TASK OBJECTIVE —
Count the lines holding the string "verts" in the records, and give only the count.

Collection entries —
+ + + + + + +

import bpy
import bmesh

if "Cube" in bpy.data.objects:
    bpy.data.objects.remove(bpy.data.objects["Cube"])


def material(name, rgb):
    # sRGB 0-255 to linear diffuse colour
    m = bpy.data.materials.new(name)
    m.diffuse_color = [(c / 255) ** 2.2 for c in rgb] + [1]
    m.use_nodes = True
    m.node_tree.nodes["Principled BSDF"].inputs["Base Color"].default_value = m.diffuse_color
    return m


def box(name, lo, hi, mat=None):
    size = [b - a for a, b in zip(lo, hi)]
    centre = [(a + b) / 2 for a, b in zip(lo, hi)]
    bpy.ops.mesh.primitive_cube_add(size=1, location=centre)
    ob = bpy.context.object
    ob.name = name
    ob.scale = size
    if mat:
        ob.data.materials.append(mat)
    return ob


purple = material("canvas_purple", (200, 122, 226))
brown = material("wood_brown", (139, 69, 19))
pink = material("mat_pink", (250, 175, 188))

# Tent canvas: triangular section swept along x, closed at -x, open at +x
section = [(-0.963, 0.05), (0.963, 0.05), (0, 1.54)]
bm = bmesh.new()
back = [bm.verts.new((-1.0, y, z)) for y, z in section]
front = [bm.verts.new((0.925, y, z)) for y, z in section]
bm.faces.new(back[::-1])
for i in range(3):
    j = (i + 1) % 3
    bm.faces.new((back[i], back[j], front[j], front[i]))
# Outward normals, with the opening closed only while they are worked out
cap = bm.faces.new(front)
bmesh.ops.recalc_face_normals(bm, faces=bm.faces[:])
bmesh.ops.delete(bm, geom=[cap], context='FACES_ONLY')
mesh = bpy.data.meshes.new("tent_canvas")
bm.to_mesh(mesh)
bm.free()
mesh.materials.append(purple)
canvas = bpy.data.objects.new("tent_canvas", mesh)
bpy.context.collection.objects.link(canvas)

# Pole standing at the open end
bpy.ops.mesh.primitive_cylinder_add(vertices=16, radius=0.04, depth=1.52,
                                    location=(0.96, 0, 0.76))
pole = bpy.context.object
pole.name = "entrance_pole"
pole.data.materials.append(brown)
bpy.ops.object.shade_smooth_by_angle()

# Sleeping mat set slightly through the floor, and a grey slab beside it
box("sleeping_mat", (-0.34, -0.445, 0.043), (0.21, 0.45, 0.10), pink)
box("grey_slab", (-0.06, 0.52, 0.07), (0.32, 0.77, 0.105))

+ + + + + + +

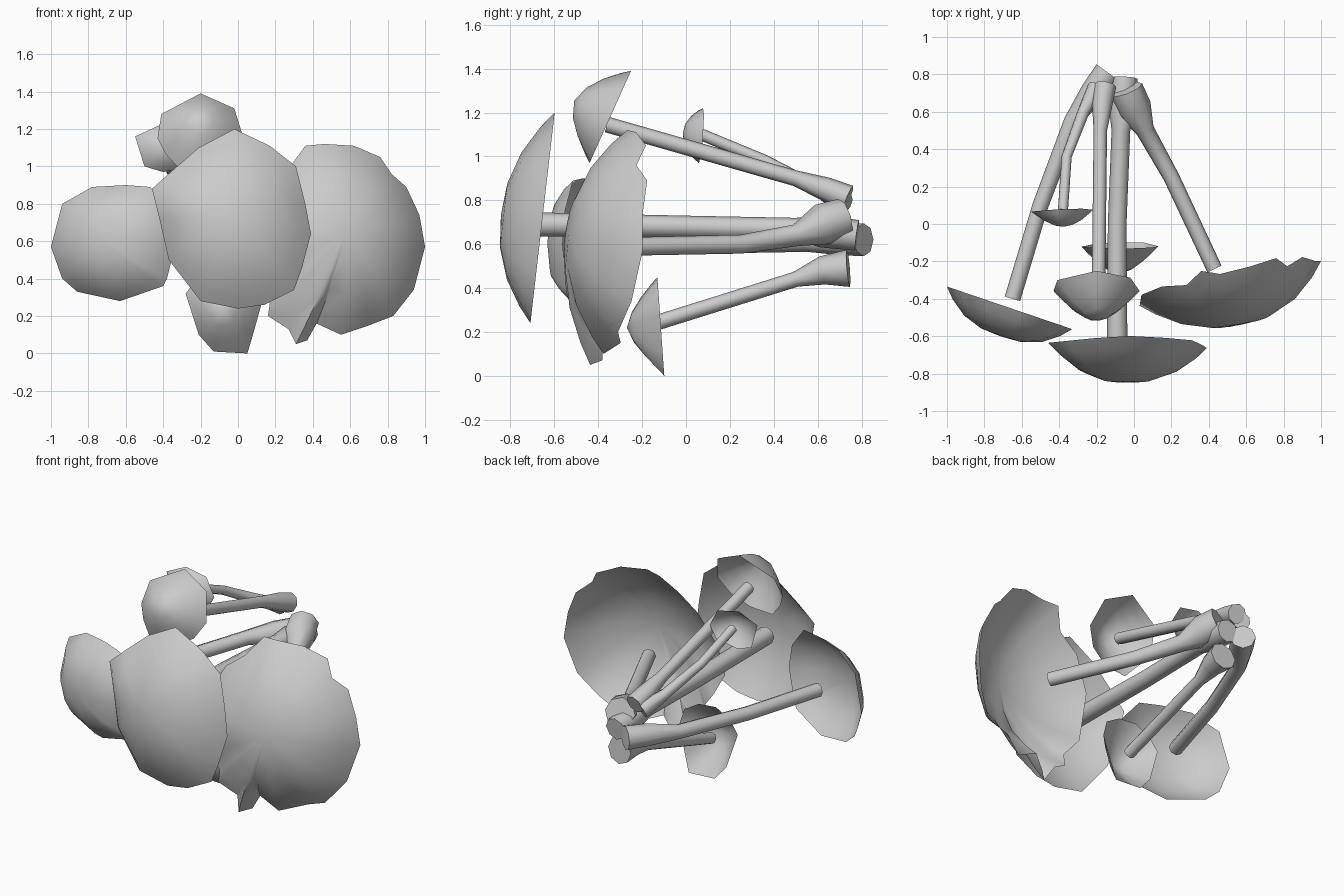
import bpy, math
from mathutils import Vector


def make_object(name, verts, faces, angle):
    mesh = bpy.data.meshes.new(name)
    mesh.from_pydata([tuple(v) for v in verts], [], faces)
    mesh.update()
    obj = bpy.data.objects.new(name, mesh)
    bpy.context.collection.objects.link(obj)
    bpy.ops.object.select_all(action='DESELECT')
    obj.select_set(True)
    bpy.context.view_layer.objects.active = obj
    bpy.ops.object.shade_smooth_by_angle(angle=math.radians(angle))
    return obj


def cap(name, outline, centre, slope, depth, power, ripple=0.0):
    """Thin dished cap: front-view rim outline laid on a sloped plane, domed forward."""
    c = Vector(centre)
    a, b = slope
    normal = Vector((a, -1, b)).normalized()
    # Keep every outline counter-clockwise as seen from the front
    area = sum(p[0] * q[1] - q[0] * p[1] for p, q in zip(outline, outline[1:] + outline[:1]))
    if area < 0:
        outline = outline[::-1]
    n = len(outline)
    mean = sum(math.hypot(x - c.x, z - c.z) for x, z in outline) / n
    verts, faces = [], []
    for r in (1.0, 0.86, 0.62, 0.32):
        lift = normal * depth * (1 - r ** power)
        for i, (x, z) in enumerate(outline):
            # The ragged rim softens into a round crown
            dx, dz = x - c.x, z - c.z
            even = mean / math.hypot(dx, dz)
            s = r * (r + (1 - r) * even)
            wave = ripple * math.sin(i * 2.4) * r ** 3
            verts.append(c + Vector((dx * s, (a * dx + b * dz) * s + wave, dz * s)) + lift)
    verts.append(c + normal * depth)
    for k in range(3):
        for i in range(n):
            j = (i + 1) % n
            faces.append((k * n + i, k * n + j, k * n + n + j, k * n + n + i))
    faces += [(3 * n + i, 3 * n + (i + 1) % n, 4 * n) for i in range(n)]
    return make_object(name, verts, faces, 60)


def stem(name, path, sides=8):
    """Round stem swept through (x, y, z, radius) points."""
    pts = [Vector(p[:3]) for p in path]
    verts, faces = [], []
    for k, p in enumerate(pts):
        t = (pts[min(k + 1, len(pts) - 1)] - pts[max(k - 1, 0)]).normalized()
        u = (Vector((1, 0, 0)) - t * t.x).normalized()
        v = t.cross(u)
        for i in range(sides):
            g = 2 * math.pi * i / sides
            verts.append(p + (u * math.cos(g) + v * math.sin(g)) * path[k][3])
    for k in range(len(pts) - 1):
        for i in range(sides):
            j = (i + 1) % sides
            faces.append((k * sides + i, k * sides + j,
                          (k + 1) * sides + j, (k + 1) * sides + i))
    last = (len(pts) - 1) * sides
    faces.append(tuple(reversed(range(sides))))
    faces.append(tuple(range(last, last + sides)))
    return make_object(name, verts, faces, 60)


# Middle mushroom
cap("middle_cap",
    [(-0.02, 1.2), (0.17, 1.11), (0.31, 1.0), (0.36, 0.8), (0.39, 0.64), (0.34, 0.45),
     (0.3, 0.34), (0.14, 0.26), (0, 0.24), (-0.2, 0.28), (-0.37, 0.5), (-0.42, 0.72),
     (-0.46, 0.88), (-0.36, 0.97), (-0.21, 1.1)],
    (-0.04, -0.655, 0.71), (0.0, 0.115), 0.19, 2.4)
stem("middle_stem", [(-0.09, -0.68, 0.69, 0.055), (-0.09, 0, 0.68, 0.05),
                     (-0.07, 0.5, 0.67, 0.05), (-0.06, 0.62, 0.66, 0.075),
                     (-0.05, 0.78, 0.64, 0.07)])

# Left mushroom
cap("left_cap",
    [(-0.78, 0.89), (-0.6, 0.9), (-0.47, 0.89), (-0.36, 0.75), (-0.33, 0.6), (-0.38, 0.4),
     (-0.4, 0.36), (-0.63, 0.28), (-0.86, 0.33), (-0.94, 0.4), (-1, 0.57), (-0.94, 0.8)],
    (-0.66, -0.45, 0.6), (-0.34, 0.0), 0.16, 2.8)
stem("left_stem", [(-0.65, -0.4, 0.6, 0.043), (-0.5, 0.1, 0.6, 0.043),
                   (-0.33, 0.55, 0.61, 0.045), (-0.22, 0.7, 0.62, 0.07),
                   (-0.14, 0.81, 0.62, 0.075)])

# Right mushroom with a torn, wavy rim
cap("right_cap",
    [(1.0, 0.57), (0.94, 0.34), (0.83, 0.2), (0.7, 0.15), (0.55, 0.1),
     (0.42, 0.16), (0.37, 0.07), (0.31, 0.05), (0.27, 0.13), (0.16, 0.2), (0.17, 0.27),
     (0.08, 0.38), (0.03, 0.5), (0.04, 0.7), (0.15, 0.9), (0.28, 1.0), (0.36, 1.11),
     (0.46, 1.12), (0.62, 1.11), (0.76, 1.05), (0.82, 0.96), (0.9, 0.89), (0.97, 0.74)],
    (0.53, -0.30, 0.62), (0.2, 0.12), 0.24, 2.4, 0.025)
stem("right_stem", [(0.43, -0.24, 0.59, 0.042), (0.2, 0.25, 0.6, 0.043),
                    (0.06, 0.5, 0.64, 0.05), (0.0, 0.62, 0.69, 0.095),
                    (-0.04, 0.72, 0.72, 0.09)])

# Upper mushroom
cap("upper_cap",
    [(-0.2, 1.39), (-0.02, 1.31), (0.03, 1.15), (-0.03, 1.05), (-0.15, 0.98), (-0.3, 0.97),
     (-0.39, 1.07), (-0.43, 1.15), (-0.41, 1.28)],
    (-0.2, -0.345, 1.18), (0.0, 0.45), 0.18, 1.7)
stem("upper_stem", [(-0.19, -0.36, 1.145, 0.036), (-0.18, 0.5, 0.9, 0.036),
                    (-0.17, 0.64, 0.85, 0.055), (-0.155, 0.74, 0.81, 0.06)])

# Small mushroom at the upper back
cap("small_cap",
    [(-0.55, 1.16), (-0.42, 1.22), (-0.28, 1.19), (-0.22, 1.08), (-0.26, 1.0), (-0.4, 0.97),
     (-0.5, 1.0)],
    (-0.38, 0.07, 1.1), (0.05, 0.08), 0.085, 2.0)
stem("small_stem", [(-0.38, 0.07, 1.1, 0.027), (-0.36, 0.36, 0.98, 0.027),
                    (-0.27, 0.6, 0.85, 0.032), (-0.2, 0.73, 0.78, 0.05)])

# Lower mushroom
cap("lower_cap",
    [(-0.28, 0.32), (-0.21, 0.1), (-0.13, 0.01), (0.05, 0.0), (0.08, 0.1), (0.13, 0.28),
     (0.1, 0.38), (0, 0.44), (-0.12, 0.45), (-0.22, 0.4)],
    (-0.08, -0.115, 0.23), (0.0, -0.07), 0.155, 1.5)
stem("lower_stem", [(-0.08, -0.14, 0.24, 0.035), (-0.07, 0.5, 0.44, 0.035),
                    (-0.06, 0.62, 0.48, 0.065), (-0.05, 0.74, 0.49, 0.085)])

+ + + + + + +

RESPONSE TO THIS EXERCISE —
11